[What is expected]: Could you copy the records below exactly, keeping none of the images?

.....

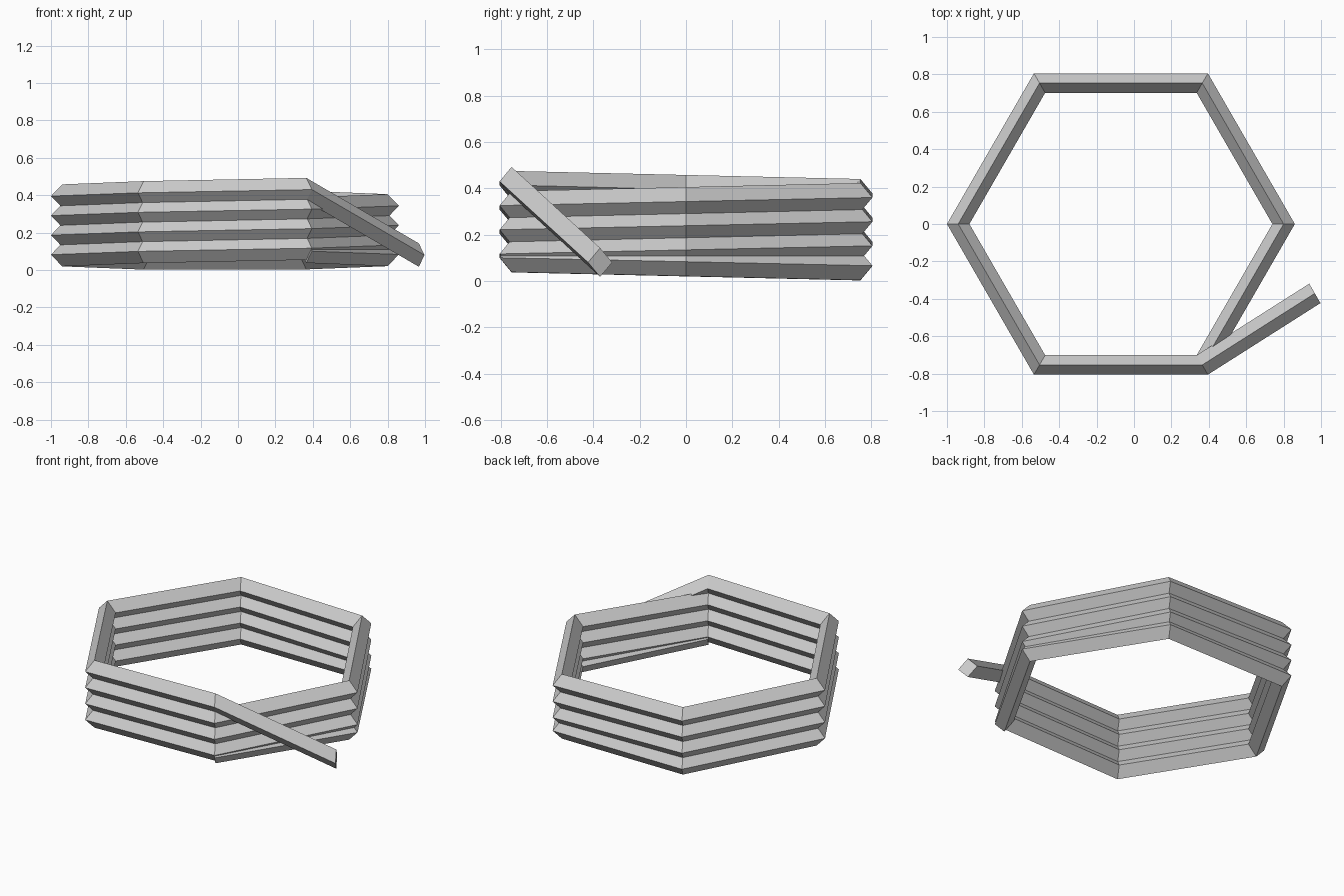
import bpy, bmesh, math
from mathutils import Vector

if "Cube" in bpy.data.objects:
    bpy.data.objects.remove(bpy.data.objects["Cube"])

CX, R = -0.07, 0.87          # hexagon centre and path radius
HALF_W, HALF_H = 0.06, 0.0625  # diamond cross-section
STEP, BASE, TURNS = 0.0174, 0.0565, 4


def diamond(bm, centre, angle):
    """One diamond ring: outer, top, inner, bottom corner."""
    out = Vector((math.cos(angle), math.sin(angle), 0)) * HALF_W
    up = Vector((0, 0, HALF_H))
    return [bm.verts.new(centre + d) for d in (out, up, -out, -up)]


# coil path: winds backwards (clockwise) from the front right corner, rising
bm = bmesh.new()
rings = []
for i in range(TURNS * 6 + 1):
    a = math.radians(-60 + 60 * i)
    z = BASE + STEP * abs(i - 2.53)   # first corners dip before the climb
    rings.append(diamond(bm, Vector((CX + R * math.cos(a), R * math.sin(a), z)), a))

# loose tail end hanging down at the front right
rings.append(diamond(bm, Vector((0.967, -0.371, 0.08)), math.radians(-60)))

# skin and end caps
for r0, r1 in zip(rings, rings[1:]):
    for k in range(4):
        n = (k + 1) % 4
        bm.faces.new((r0[k], r1[k], r1[n], r0[n]))
bm.faces.new(rings[0])
bm.faces.new(rings[-1][::-1])
bmesh.ops.recalc_face_normals(bm, faces=bm.faces)

mesh = bpy.data.meshes.new("coiled_rope")
bm.to_mesh(mesh)
bm.free()
bpy.context.collection.objects.link(bpy.data.objects.new("coiled_rope", mesh))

.....

[Reply]:
import bpy, bmesh, math
from mathutils import Vector

if "Cube" in bpy.data.objects:
    bpy.data.objects.remove(bpy.data.objects["Cube"])

CX, R = -0.07, 0.87          # hexagon centre and path radius
HALF_W, HALF_H = 0.06, 0.0625  # diamond cross-section
STEP, BASE, TURNS = 0.0174, 0.0565, 4


def diamond(bm, centre, angle):
    """One diamond ring: outer, top, inner, bottom corner."""
    out = Vector((math.cos(angle), math.sin(angle), 0)) * HALF_W
    up = Vector((0, 0, HALF_H))
    return [bm.verts.new(centre + d) for d in (out, up, -out, -up)]


# coil path: winds backwards (clockwise) from the front right corner, rising
bm = bmesh.new()
rings = []
for i in range(TURNS * 6 + 1):
    a = math.radians(-60 + 60 * i)
    z = BASE + STEP * abs(i - 2.53)   # first corners dip before the climb
    rings.append(diamond(bm, Vector((CX + R * math.cos(a), R * math.sin(a), z)), a))

# loose tail end hanging down at the front right
rings.append(diamond(bm, Vector((0.967, -0.371, 0.08)), math.radians(-60)))

# skin and end caps
for r0, r1 in zip(rings, rings[1:]):
    for k in range(4):
        n = (k + 1) % 4
        bm.faces.new((r0[k], r1[k], r1[n], r0[n]))
bm.faces.new(rings[0])
bm.faces.new(rings[-1][::-1])
bmesh.ops.recalc_face_normals(bm, faces=bm.faces)

mesh = bpy.data.meshes.new("coiled_rope")
bm.to_mesh(mesh)
bm.free()
bpy.context.collection.objects.link(bpy.data.objects.new("coiled_rope", mesh))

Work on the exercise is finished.